    His conclusion seems to be that “pro-revolutionaries” should simply describe and record working-class struggles:

    “I think that a discussion of the ideas of C.L.R. James and Raya Dunayevskaya’s ‘full fountain pen’ idea, that an organisation of revolutionaries provide a medium or multiple media, for the workers to say what they want in their own words, to allow them to hear each other and debate, would have been both useful and appropriate.“

    The opposite mistake to Leninism — that left to themselves workers will evolve a socialist consciousness without needing any input from other workers who have already become socialists.


    I think Ojeili means that we stuck rigidly to Marxian economics and the materialist conception of history, and were “intransigent” about advocating political action for socialism and nothing else (no reform programme). The Bordigists were more super-Leninists as they were “intransigent” that Lenin was right about the workers only being able to evolve a trade Union consciousness under capitalism and that therefore they needed to be led by a vanguard party.

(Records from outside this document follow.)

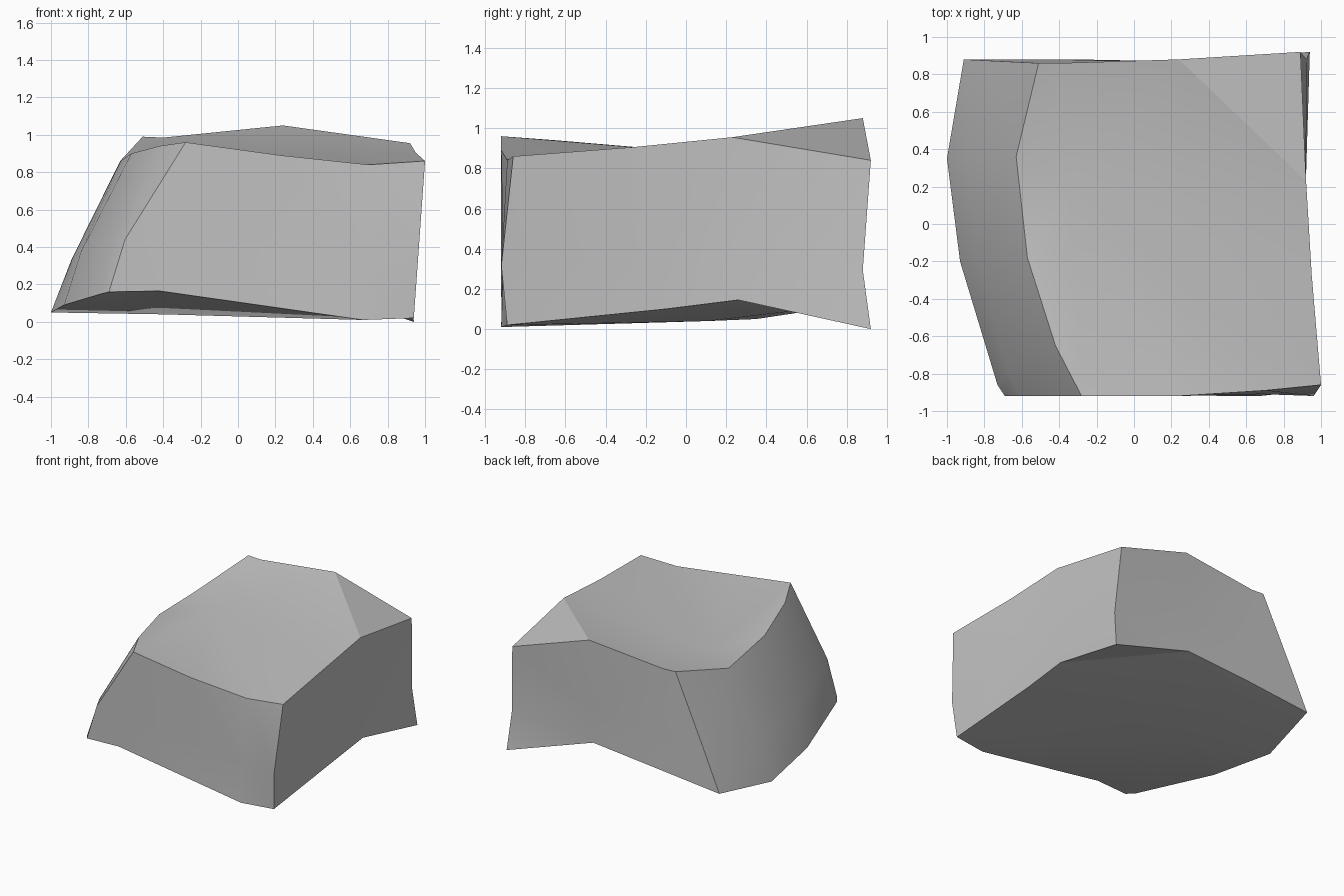
import bpy
import bmesh
import math
from mathutils import Vector

cube = bpy.data.objects.get("Cube")
if cube:
    bpy.data.objects.remove(cube, do_unlink=True)

# One stone colour
stone = bpy.data.materials.new("stone_grey")
stone.use_nodes = True
grey = (0.54, 0.54, 0.54, 1.0)
stone.diffuse_color = grey
bsdf = stone.node_tree.nodes["Principled BSDF"]
bsdf.inputs["Base Color"].default_value = grey
bsdf.inputs["Roughness"].default_value = 0.9

# Outlines run from the front left, along the front, right, back and slanted side
foot_outline = [
    (-.69, -.92, .16), (-.42, -.91, .165), (.67, -.92, .01), (.94, -.89, .02),
    (.92, -.1, .1), (.92, .26, .145), (.94, .92, 0), (.21, .87, .235),
    (-.31, .88, .19), (-.91, .88, .13), (-1, .35, .05), (-.93, -.2, .09),
    (-.73, -.86, .15),
]
crown_outline = [
    (-.28, -.92, .96), (.23, -.92, .89), (.7, -.89, .84), (1, -.86, .86),
    (.95, -.27, .905), (.92, .23, .955), (.89, .92, .84), (.24, .88, 1.05),
    (-.4, .86, .985), (-.51, .86, .99), (-.63, .36, .86), (-.57, -.18, .9),
    (-.42, -.65, .94),
]
count = len(foot_outline)
front_left, front_right, back_right, back_left = 0, 3, 6, 9


def waist_point(i):
    """Point part way up the side, bulging on the slant, drawn in at the back."""
    point = Vector(foot_outline[i]).lerp(Vector(crown_outline[i]), 0.35)
    if i == front_left or i >= back_left:
        point.x -= 0.03 * (1 - point.y)
    elif i in (front_right, back_right):
        point.y -= 0.04
    return point


bm = bmesh.new()
foot = [bm.verts.new(p) for p in foot_outline]
waist = [bm.verts.new(waist_point(i)) for i in range(count)]
crown = [bm.verts.new(p) for p in crown_outline]

# Side walls
for lower, upper in ((foot, waist), (waist, crown)):
    for i in range(count):
        j = (i + 1) % count
        bm.faces.new((lower[i], lower[j], upper[j], upper[i]))


def cap(ring, centre):
    """Close a ring: one corner facet, the rest meets at an inner corner."""
    bm.faces.new(ring[back_right - 1:back_right + 2])
    rim = ring[:back_right] + ring[back_right + 1:]
    hub = bm.verts.new(centre)
    for i, corner in enumerate(rim):
        bm.faces.new((corner, rim[(i + 1) % len(rim)], hub))


# Dipped top and slightly bulging underside
cap(crown, (-.35, .2, .868))
cap(foot, (-.4, .11, .04))

bmesh.ops.triangulate(bm, faces=[f for f in bm.faces if len(f.verts) > 3])
bmesh.ops.recalc_face_normals(bm, faces=bm.faces)
mesh = bpy.data.meshes.new("rock")
bm.to_mesh(mesh)
bm.free()
mesh.materials.append(stone)

rock = bpy.data.objects.new("rock", mesh)
bpy.context.collection.objects.link(rock)
bpy.ops.object.select_all(action='DESELECT')
rock.select_set(True)
bpy.context.view_layer.objects.active = rock
bpy.ops.object.shade_smooth_by_angle(angle=math.radians(30))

They also argued that the “communist programme” hadn’t changed since the 1848 Communist Manifesto.

    The full passage has some relevance to Chris Wright. It reads:

    “For many Marxian libertarian socialists, the political bankruptcy of socialist orthodoxy necessitated a theoretical break. This break took a number of forms. The Bordigists and the SPGB championed a super-Marxian intransigence in theoretical matters. Other socialists made a return ‘behind Marx’ to the anti-positivist programme of German idealism.”

    The last sentence describes precisely Wright’s position.

    Incidentally, Ojeili knows our position well through his contact with the World Socialist Party of New Zealand.

Viewing 10 posts - 1 through 10 (of 10 total)
  • You must be logged in to reply to this topic.